The “Waters” of Versailles
The Greek god Apollo drives his chariot up from the sea in a cauldron of pulverized water.
This was a fortuitous visit today to this most enchanting place, now a World Heritage Site, where I had spent many hours in the gardens during an earlier time in my life, but never experiencing at that time the enchantment of seeing the fountains dance, as they used to do in its heyday. I wandered in a happy daze from “bosquet” to “bosquet”, but only after I had first captured this iconic monument, the Fountain of Apollo, a masterwork by Charles le Brun.
Choosing a vantage point
I circled the fountain to choose the angle of view that appealed to me most in terms of the dynamic of the group of figures. I settled on this side angle, slightly behind the main figure, in order to emphasise the forward thrust of the composition, but also to use the impending curtain of water to hide the crowds of onlookers assembled around the “bassin”.
I wanted to have as “flat” a view as possible of the scene across the surface of the water, so I layed down flat on my stomach with my legs splayed out, like a sniper, with my camera bag under my chest and my chin resting on it, creating a tripod between my head and elbows. This worked perfectly.
Deciding the crop
This version of the original photograph is about 40% of the original view, cut horizontally to emphasise the directional thrust of the horses and chariot. Otherwise, there would be a curtain of water above and a still surface of water below, which would both dilute the impact of the group as well as create a jarring contrast between movement and stillness. For me, the crop both avoids potential visual dilution, as well as emphasizing the focused energy of the statuary group.
Capturing water in movement
I have no idea at what speed this vast amount of water shoots from the nozzles under high pressure, but it is very, very fast. I could have chosen to optimize image quality through lower ISO and greater depth of field, but this would have delivered a blurred, washed out, effect of the water. I preferred to target the dynamic, scattered effect of water being shattered by powerful hydraulic forces.
I therefore set the camera to shutter priority at 1/5000s and an ISO of 800, even though there was relatively good light, in order to ensure an aperture that would not create too shallow a depth of field.
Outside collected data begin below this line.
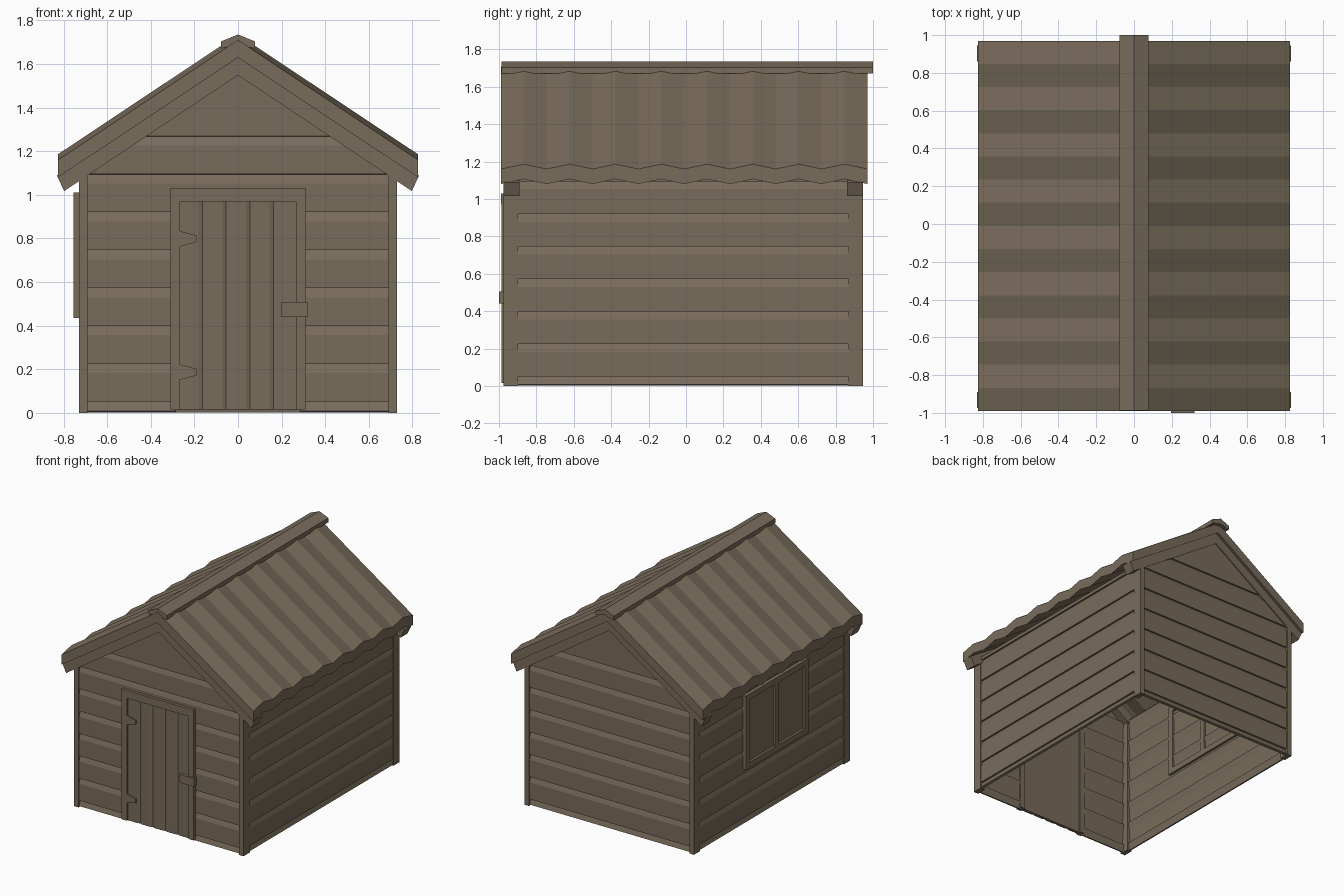
import bpy, bmesh
from math import pi
from mathutils import Matrix, Vector

if "Cube" in bpy.data.objects:
    bpy.data.objects.remove(bpy.data.objects["Cube"])

wood = bpy.data.materials.new("weathered_wood")
wood.diffuse_color = (0.19, 0.15, 0.105, 1)
wood.use_nodes = True
wood.node_tree.nodes["Principled BSDF"].inputs["Base Color"].default_value = wood.diffuse_color
CY = -0.015          # centre of the walls along y
PITCH = 0.665        # roof slope


def finish(name, bm, fix=True):
    if fix:
        bmesh.ops.recalc_face_normals(bm, faces=bm.faces)
    me = bpy.data.meshes.new(name)
    bm.to_mesh(me)
    bm.free()
    ob = bpy.data.objects.new(name, me)
    bpy.context.collection.objects.link(ob)
    me.materials.append(wood)
    return ob


def loft(name, rings):
    """Closed skin through a list of equal-length point rings."""
    bm = bmesh.new()
    vs = [[bm.verts.new(p) for p in r] for r in rings]
    n = len(vs[0])
    for a, b in zip(vs, vs[1:]):
        for i in range(n):
            bm.faces.new((a[i], a[(i + 1) % n], b[(i + 1) % n], b[i]))
    bm.faces.new(vs[0])
    bm.faces.new(vs[-1])
    return finish(name, bm)


def prism_y(name, pts, y0, y1):
    return loft(name, [[(x, y, z) for x, z in pts] for y in (y0, y1)])


def box(name, x0, x1, y0, y1, z0, z1):
    return prism_y(name, [(x0, z0), (x1, z0), (x1, z1), (x0, z1)], y0, y1)


def mirrored(half):
    """Mirror a half profile that starts and ends on x = 0."""
    return half + [(-x, z) for x, z in half[-2:0:-1]]


def siding(name, angle, dist, left, right, z0, z1):
    """Shiplap board sheet; left/right are functions of height."""
    prof = [(0, z0)]
    for k in range(8):
        top = 0.05 + 0.174 * k
        prof += [p for p in ((0, top - 0.042), (0.014, top), (0, top + 0.0005))
                 if z0 < p[1] < z1]
    prof.append((0, z1))
    bm = bmesh.new()
    rows = [[bm.verts.new((f(z), -dist + o, z)) for f in (left, right)]
            for o, z in prof]
    for a, b in zip(rows, rows[1:]):
        bm.faces.new((a[0], a[1], b[1], b[0]))
    bm.transform(Matrix.Translation((0, CY, 0)) @ Matrix.Rotation(angle, 4, 'Z'))
    ob = finish(name, bm, fix=False)
    m = ob.modifiers.new("thickness", 'SOLIDIFY')
    m.thickness = 0.018
    m.offset = -1
    return ob


def const(v):
    return lambda z: v


def gable(z):
    return min(0.715, (1.655 - z) / PITCH)


# Walls
siding("right_wall", pi / 2, 0.727, const(-0.94), const(0.94), 0.008, 1.12)
siding("left_wall", -pi / 2, 0.727, const(-0.94), const(0.94), 0.008, 1.12)
siding("back_wall", pi, 0.952, const(-0.715), const(0.715), 0.008, 1.17)
siding("back_gable", pi, 0.952, lambda z: -gable(z), gable, 1.17, 1.65)
siding("front_wall_left", 0, 0.952, const(-0.715), const(-0.285), 0.008, 1.0)
siding("front_wall_right", 0, 0.952, const(0.285), const(0.715), 0.008, 1.0)
siding("front_wall_top", 0, 0.952, const(-0.715), const(0.715), 1.0, 1.17)
siding("front_gable", 0, 0.952, lambda z: -gable(z), gable, 1.17, 1.65)

# Corner posts
for side, s in (("right", 1), ("left", -1)):
    for end, y0 in (("front", -0.975), ("back", 0.868)):
        box(f"{end}_{side}_corner_post", *sorted((s * 0.69, s * 0.73)),
            y0, y0 + 0.077, 0, 1.12)

# Gable rafters
rafter = mirrored([(0, 1.64), (0.83, 1.088), (0.797, 1.017), (0, 1.548)])
prism_y("front_rafter", rafter, -0.975, -0.89)
prism_y("back_rafter", rafter, 0.86, 0.945)

# Corrugated roof
rings = []
for i in range(17):
    w = 0.026 * (i % 2)
    y = -0.99 + 1.96 * i / 16
    half = [(0, 1.16 + 0.825 * PITCH), (0.825, 1.16), (0.825, 1.08),
            (0, 1.08 + 0.825 * PITCH)]
    rings.append([(x, y, z + w) for x, z in mirrored(half)])
loft("corrugated_roof", rings)

# Ridge cap
prism_y("ridge_cap", mirrored([(0, 1.735), (0.078, 1.703), (0.078, 1.67), (0, 1.69)]),
        -0.987, 1.0)

# Door with grooved planks
front = [(-0.27, -0.976)]
for k in range(1, 5):
    x = -0.27 + 0.108 * k
    front += [(x - 0.018, -0.976), (x, -0.969), (x + 0.018, -0.976)]
front += [(0.27, -0.976), (0.27, -0.95), (-0.27, -0.95)]
loft("door", [[(x, y, z) for x, y in front] for z in (0.015, 0.975)])

# Door frame
box("door_jamb_left", -0.31, -0.265, -0.987, -0.94, 0.015, 0.97)
box("door_jamb_right", 0.265, 0.31, -0.987, -0.94, 0.015, 0.97)
box("door_header", -0.31, 0.31, -0.99, -0.94, 0.97, 1.03)

# Hinges and latch
for label, z in (("upper", 0.798), ("lower", 0.187)):
    prism_y(f"{label}_hinge", [(-0.265, z - 0.035), (-0.19, z - 0.015),
                               (-0.19, z + 0.015), (-0.265, z + 0.035)], -0.987, -0.97)
box("door_latch", 0.197, 0.32, -1.0, -0.97, 0.44, 0.505)

# Window on the left wall
WY0, WY1, WZ0, WZ1, B = -0.43, 0.34, 0.435, 1.01, 0.045
mid = (WY0 + WY1) / 2
for label, z in (("bottom", WZ0), ("top", WZ1 - B)):
    box(f"window_{label}_rail", -0.755, -0.695, WY0, WY1, z, z + B)
for label, y in (("front", WY0), ("back", WY1 - B), ("middle", mid - B / 2)):
    box(f"window_{label}_stile", -0.755, -0.695, y, y + B, WZ0 + B, WZ1 - B)
box("window_panes", -0.736, -0.712, WY0 + B, WY1 - B, WZ0 + B, WZ1 - B)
Since vibration reduction only works up to about 1/500s, this was turned off, in order to not create any unwanted, ancillary sharpness effect.
Secondly, in my experience, water frequently creates a dynamic range issue that can “blow out” the lighter area of image, particularly on a sunny day, such as this, so I applied a -1 OEV exposure reduction.
Other settings were as follows:
Camera: Nikon D800
Lens: VR 70-200mm zoom f/2.8G
Focal Length: 200mm
Focus Mode: AF-C
Autofocus Area Mode: Single
Shutter Speed: 1/5000s
Exposure Mode: Shutter Priority
Exposure Compensation : -1 OEV
ISO Sensitivity: 800
Capturing this fountain in action was an ambition realized for me. I am so happy to have been there today. I wish you such a joyful visit someday, if you have not already had the experience.
Copyright Paul Grayson 2014
Keywords: AMDG, Art, Fine Art, Nikon, Nikon 70-200mm VR zoom, Nikon Capture NX2, Nikon D800, Paris, Paul Grayson, Photeinos, φωτεινος